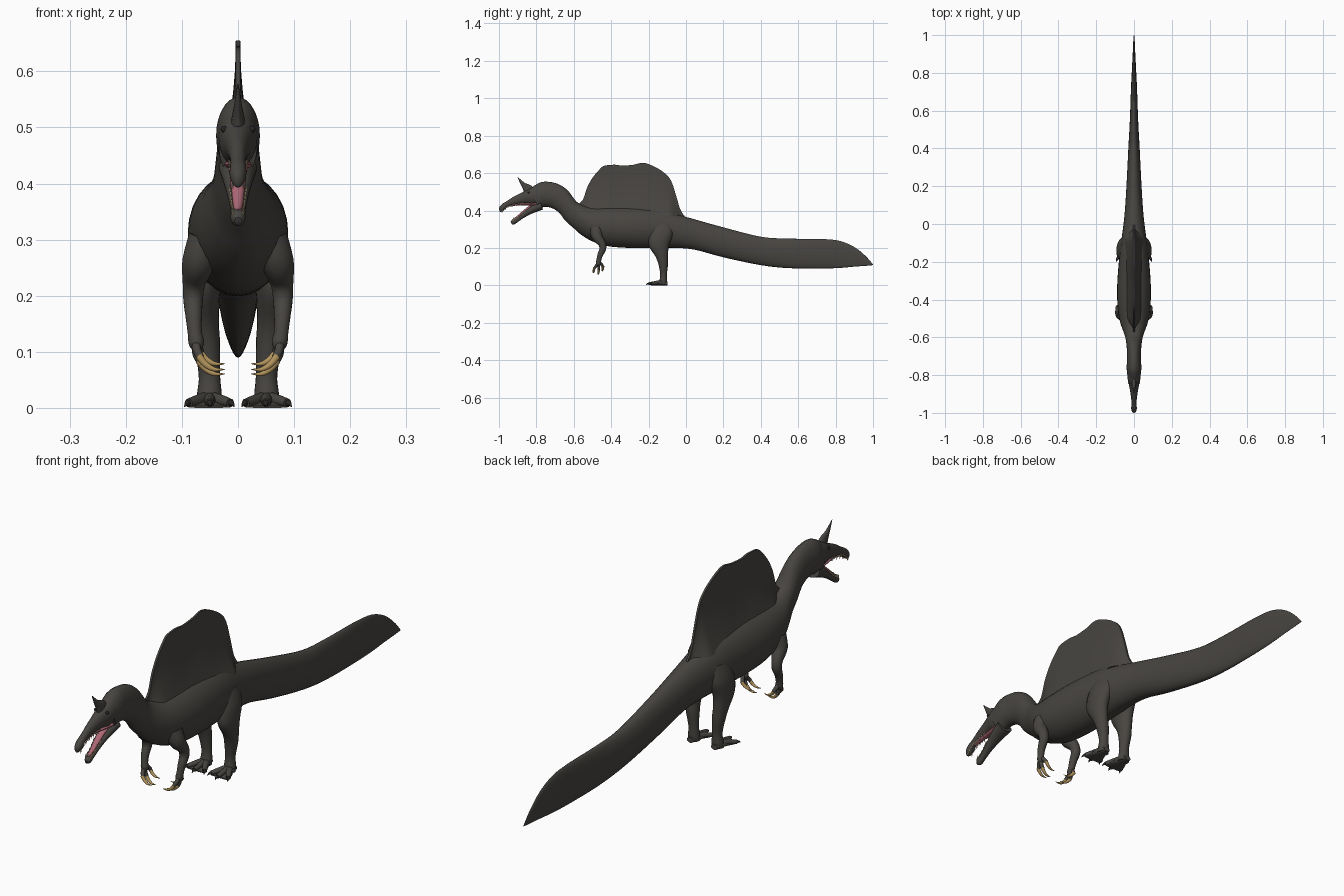
import bpy, bmesh, math
from mathutils import Vector

cube = bpy.data.objects.get("Cube")
if cube:
    bpy.data.objects.remove(cube, do_unlink=True)


def material(name, r, g, b):
    m = bpy.data.materials.new(name)
    m.use_nodes = True
    m.diffuse_color = (r, g, b, 1)
    node = next(n for n in m.node_tree.nodes if n.type == "BSDF_PRINCIPLED")
    node.inputs["Base Color"].default_value = (r, g, b, 1)
    node.inputs["Roughness"].default_value = 0.8
    return m


SKIN = material("grey_brown_skin", 0.064, 0.059, 0.052)
PINK = material("mouth_pink", 0.42, 0.14, 0.18)
GOLD = material("golden_claw", 0.45, 0.3, 0.11)
CREAM = material("tooth_cream", 0.62, 0.5, 0.3)
DARK = material("dark_horn", 0.022, 0.02, 0.018)
made = []


def finish(name, bm, mat):
    bmesh.ops.recalc_face_normals(bm, faces=bm.faces[:])
    mesh = bpy.data.meshes.new(name)
    bm.to_mesh(mesh)
    bm.free()
    mesh.materials.append(mat)
    obj = bpy.data.objects.new(name, mesh)
    bpy.context.collection.objects.link(obj)
    made.append(obj)


def skin_rings(name, rings, mat, pair=False):
    """Bridge closed rings into a capped surface, optionally as a mirrored pair."""
    for prefix, s in ((("left_", 1), ("right_", -1)) if pair else (("", 1),)):
        bm = bmesh.new()
        loops = [[bm.verts.new((s * p.x, p.y, p.z)) for p in ring] for ring in rings]
        for a, b in zip(loops, loops[1:]):
            for i in range(len(a)):
                j = (i + 1) % len(a)
                bm.faces.new((a[i], a[j], b[j], b[i]))
        bm.faces.new(loops[0])
        bm.faces.new(loops[-1])
        finish(prefix + name, bm, mat)


def smooth(rows, steps=4):
    """Catmull-Rom interpolation of station tuples."""
    out = []
    for i in range(len(rows) - 1):
        quad = [rows[max(i - 1, 0)], rows[i], rows[i + 1], rows[min(i + 2, len(rows) - 1)]]
        for k in range(steps):
            t = k / steps
            out.append([0.5 * (2 * b + (c - a) * t + (2 * a - 5 * b + 4 * c - d) * t * t
                               + (3 * b - a - 3 * c + d) * t ** 3) for a, b, c, d in zip(*quad)])
    return out + [list(rows[-1])]


def ellipse(c, u, v, sides):
    angles = [2 * math.pi * i / sides for i in range(sides)]
    return [c + u * math.sin(a) + v * math.cos(a) for a in angles]


def loft(name, stations, mat, sides=28):
    """Stations: top y, top z, bottom y, bottom z, half width."""
    rings = []
    for yt, zt, yb, zb, w in smooth(stations):
        top, low = Vector((0, yt, zt)), Vector((0, yb, zb))
        rings.append(ellipse((top + low) / 2, (top - low) / 2, Vector((max(w, 0.0005), 0, 0)), sides))
    skin_rings(name, rings, mat)


def tube(name, stations, mat, sides=14):
    """Stations: x, y, z, radius; always a left and right pair."""
    rows = smooth(stations)
    pts = [Vector(r[:3]) for r in rows]
    span = [abs(q) for q in pts[-1] - pts[0]]
    ref = Vector([1.0 if i == span.index(min(span)) else 0.0 for i in range(3)])
    rings = []
    for i, p in enumerate(pts):
        t = pts[min(i + 1, len(pts) - 1)] - pts[max(i - 1, 0)]
        u = t.cross(ref).normalized()
        v = t.cross(u).normalized()
        r = max(rows[i][3], 0.0004)
        rings.append(ellipse(p, u * r, v * r, sides))
    skin_rings(name, rings, mat, pair=True)


# Tail, trunk, neck and back of the skull
loft("body", [
    (1, .112, 1, .108, .001), (.96, .157, .97, .105, .004), (.9, .205, .9, .1, .007),
    (.82, .238, .82, .093, .011), (.72, .248, .72, .09, .016), (.55, .25, .55, .092, .022),
    (.4, .26, .4, .108, .03), (.2, .31, .2, .15, .04), (.05, .352, .05, .19, .05),
    (-.05, .38, -.05, .2, .062), (-.15, .41, -.15, .2, .075), (-.3, .42, -.3, .2, .088),
    (-.42, .42, -.42, .21, .088), (-.52, .42, -.5, .235, .076), (-.575, .44, -.56, .27, .057),
    (-.6, .465, -.6, .305, .046), (-.635, .51, -.645, .345, .04), (-.68, .54, -.675, .385, .037),
    (-.73, .553, -.71, .41, .037), (-.78, .55, -.75, .42, .039), (-.83, .52, -.79, .41, .034)], SKIN)

# Back sail, thin at the rim and flaring into the back
outline = [(-.58, .43), (-.55, .46), (-.53, .52), (-.5, .575), (-.46, .622), (-.435, .64),
           (-.38, .645), (-.34, .64), (-.28, .645), (-.23, .655), (-.18, .64), (-.12, .605),
           (-.08, .56), (-.05, .47), (-.03, .405), (0, .36)]
rings = []
for y, top in smooth(outline, 3):
    base = min(.37, top - .06)
    flare = .045 * min(1, (top - base) / .2)
    side = [(.004 + flare * (1 - k / 10) ** 2, base + (top - base) * k / 10) for k in range(11)]
    rings.append([Vector((x, y, z)) for x, z in side] + [Vector((-x, y, z)) for x, z in reversed(side)])
skin_rings("back_sail", rings, SKIN)

# Head: open jaws, mouth lining and crest
loft("upper_jaw", [
    (-.78, .54, -.79, .44, .036), (-.83, .522, -.82, .43, .033), (-.87, .5, -.86, .437, .024),
    (-.92, .475, -.915, .43, .016), (-.955, .452, -.95, .422, .013), (-.98, .437, -.975, .4, .015),
    (-.997, .42, -.99, .393, .01), (-1, .41, -.997, .396, .003)], SKIN)
loft("lower_jaw", [
    (-.78, .45, -.765, .405, .034), (-.83, .425, -.82, .385, .026), (-.87, .392, -.865, .362, .018),
    (-.905, .362, -.9, .338, .013), (-.928, .352, -.92, .325, .013), (-.937, .34, -.932, .327, .006)], SKIN)
loft("tongue", [
    (-.8, .448, -.795, .435, .02), (-.84, .425, -.835, .41, .015), (-.88, .392, -.875, .375, .011),
    (-.91, .366, -.905, .35, .008), (-.927, .355, -.923, .345, .003)], PINK, 14)
loft("palate", [
    (-.8, .445, -.8, .422, .024), (-.85, .442, -.85, .427, .018), (-.9, .44, -.9, .427, .011),
    (-.945, .43, -.945, .42, .008)], PINK, 14)
loft("head_crest", [
    (-.865, .49, -.79, .5, .015), (-.872, .515, -.83, .535, .01), (-.885, .542, -.862, .548, .006),
    (-.901, .578, -.897, .577, .001)], SKIN, 16)


def add_teeth(name, path, direction, count):
    """Path points: half width, y, z along the jaw edge."""
    bm = bmesh.new()
    rows = smooth(path, count)
    for i, (x, y, z) in enumerate(rows):
        size = .011 + .004 * (i % 2)
        for s in (1, -1):
            root = Vector((s * x, y, z))
            tip = bm.verts.new(root + Vector((0, 0, direction * size)))
            ring = [bm.verts.new(p) for p in ellipse(root, Vector((.0025, 0, 0)), Vector((0, .003, 0)), 6)]
            bm.faces.new(ring)
            for a, b in zip(ring, ring[1:] + ring[:1]):
                bm.faces.new((a, b, tip))
    finish(name, bm, CREAM)


add_teeth("upper_teeth", [(.016, -.875, .442), (.011, -.92, .433), (.01, -.955, .423), (.009, -.985, .4)], -1, 4)
add_teeth("lower_teeth", [(.015, -.865, .39), (.011, -.9, .36), (.009, -.927, .346)], 1, 5)


def balls(name, x, y, z, radius, mat):
    for prefix, s in (("left_", 1), ("right_", -1)):
        bm = bmesh.new()
        bmesh.ops.create_uvsphere(bm, u_segments=12, v_segments=8, radius=radius)
        bmesh.ops.translate(bm, verts=bm.verts[:], vec=(s * x, y, z))
        finish(prefix + name, bm, mat)


balls("eye", .025, -.842, .497, .006, DARK)
balls("nostril", .009, -.925, .463, .003, DARK)

# Hind legs from horizontal sections: x, y, z, half width, half depth
leg = [(.045, -.13, .33, .025, .055), (.056, -.135, .27, .035, .064), (.062, -.145, .21, .031, .053),
       (.06, -.13, .155, .026, .034), (.056, -.122, .115, .024, .026), (.051, -.12, .06, .019, .018),
       (.051, -.122, .025, .022, .02), (.051, -.124, .004, .022, .02)]
skin_rings("hind_leg", [ellipse(Vector((x, y, z)), Vector((0, d, 0)), Vector((w, 0, 0)), 20)
                        for x, y, z, w, d in smooth(leg)], SKIN, pair=True)

# Feet: web, toes and toe claws
web = [(-.1, .01, .014), (-.13, .013, .023), (-.165, .005, .034), (-.188, .002, .038)]
skin_rings("foot_web", [ellipse(Vector((.052, y, h)), Vector((0, 0, h)), Vector((w, 0, 0)), 16)
                        for y, h, w in smooth(web)], SKIN, pair=True)
for label, x, y in (("inner", .014, -.185), ("middle", .05, -.198), ("outer", .088, -.185)):
    mid = (x + .051) / 2
    tube(label + "_toe", [(.051, -.12, .016, .015), (mid, -.155, .014, .011), (x, y, .009, .008)], SKIN, 10)
    tube(label + "_toe_claw", [(x, y + .004, .009, .007), (x + (x - .05) * .1, y - .008, .008, .004),
                               (x + (x - .05) * .2, y - .015, .002, .0005)], DARK, 8)

# Arms, fingers and hooked claws
tube("arm", [(.055, -.48, .3, .035), (.07, -.475, .26, .03), (.078, -.45, .225, .021),
             (.08, -.445, .195, .018), (.079, -.458, .165, .015), (.077, -.466, .135, .013),
             (.074, -.468, .115, .014), (.072, -.47, .1, .006)], SKIN)
for label, y, z in (("front", -.491, .09), ("middle", -.466, .082), ("rear", -.443, .1)):
    tube(label + "_finger", [(.074, -.467, .125, .008), (.074, (y - .467) / 2, z + .016, .008),
                             (.067, y, z, .007)], SKIN, 10)
    tube(label + "_hand_claw", [(.07, y, z + .003, .007), (.058, y - .002, z - .012, .006),
                                (.042, y - .004, z - .021, .004), (.023, y - .005, z - .021, .0005)], GOLD, 10)

# Smooth shading with sharp creases kept
bpy.ops.object.select_all(action="DESELECT")
for obj in made:
    obj.select_set(True)
bpy.context.view_layer.objects.active = made[0]
bpy.ops.object.shade_smooth_by_angle(angle=math.radians(50))
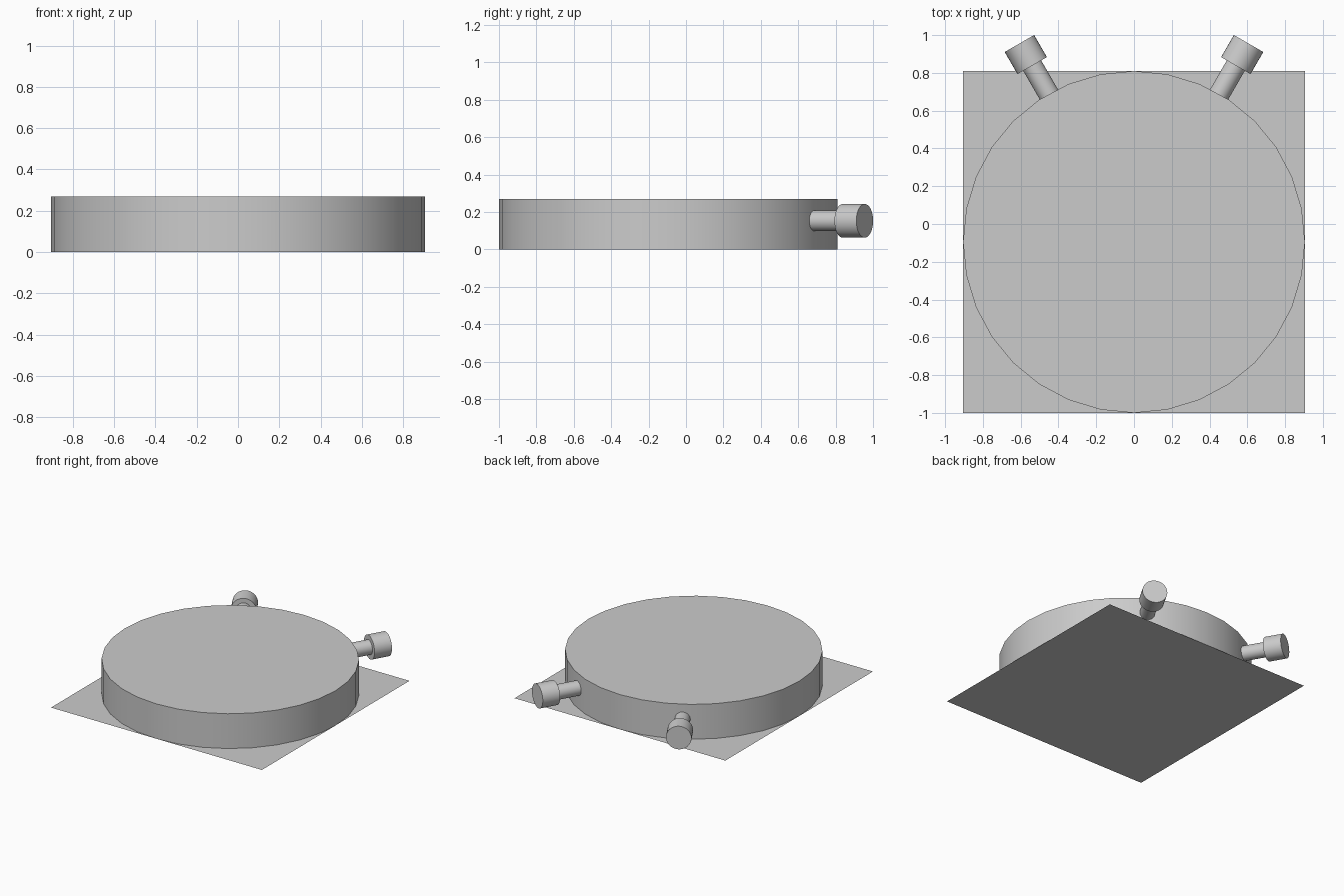
import bpy
import math
from mathutils import Vector

cube = bpy.data.objects.get("Cube")
if cube:
    bpy.data.objects.remove(cube, do_unlink=True)

grey = bpy.data.materials.new("light_grey")
grey.use_nodes = True
colour = (0.6, 0.6, 0.6, 1.0)
grey.diffuse_color = colour
grey.node_tree.nodes["Principled BSDF"].inputs["Base Color"].default_value = colour

CENTRE = Vector((0, -0.095, 0))
RADIUS = 0.905
HEIGHT = 0.27
KNOB_Z = 0.153


def finish(name):
    obj = bpy.context.object
    obj.name = name
    obj.data.materials.append(grey)
    return obj


def cylinder(name, start, end, radius):
    """Smooth-sided cylinder running between two points."""
    axis = end - start
    bpy.ops.mesh.primitive_cylinder_add(
        vertices=32, radius=radius, depth=axis.length,
        location=(start + end) / 2,
        rotation=axis.to_track_quat("Z", "Y").to_euler())
    bpy.ops.object.shade_smooth_by_angle(angle=math.radians(30))
    return finish(name)


# Flat square sheet under the disc
bpy.ops.mesh.primitive_plane_add(size=2 * RADIUS, location=CENTRE)
finish("base_sheet")

# Main disc
cylinder("disc_body", CENTRE, CENTRE + Vector((0, 0, HEIGHT)), RADIUS)

# Two push buttons pointing out of the back of the disc
for side, sign in (("left", 1), ("right", -1)):
    angle = math.radians(30)
    out = Vector((sign * math.sin(angle), math.cos(angle), 0))
    hub = CENTRE + Vector((0, 0, KNOB_Z))
    cylinder(side + "_button_stem", hub + out * 0.89, hub + out * 1.09, 0.055)
    cylinder(side + "_button_cap", hub + out * 1.078, hub + out * 1.213, 0.09)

**Work request:** Reproduce exactly, and only, the lines from the opening line of the listing above through the line holding "0.42, 0.14, 0.18)", minus the pictures.

**Result of the exercise:**
import bpy, bmesh, math
from mathutils import Vector

cube = bpy.data.objects.get("Cube")
if cube:
    bpy.data.objects.remove(cube, do_unlink=True)


def material(name, r, g, b):
    m = bpy.data.materials.new(name)
    m.use_nodes = True
    m.diffuse_color = (r, g, b, 1)
    node = next(n for n in m.node_tree.nodes if n.type == "BSDF_PRINCIPLED")
    node.inputs["Base Color"].default_value = (r, g, b, 1)
    node.inputs["Roughness"].default_value = 0.8
    return m


SKIN = material("grey_brown_skin", 0.064, 0.059, 0.052)
PINK = material("mouth_pink", 0.42, 0.14, 0.18)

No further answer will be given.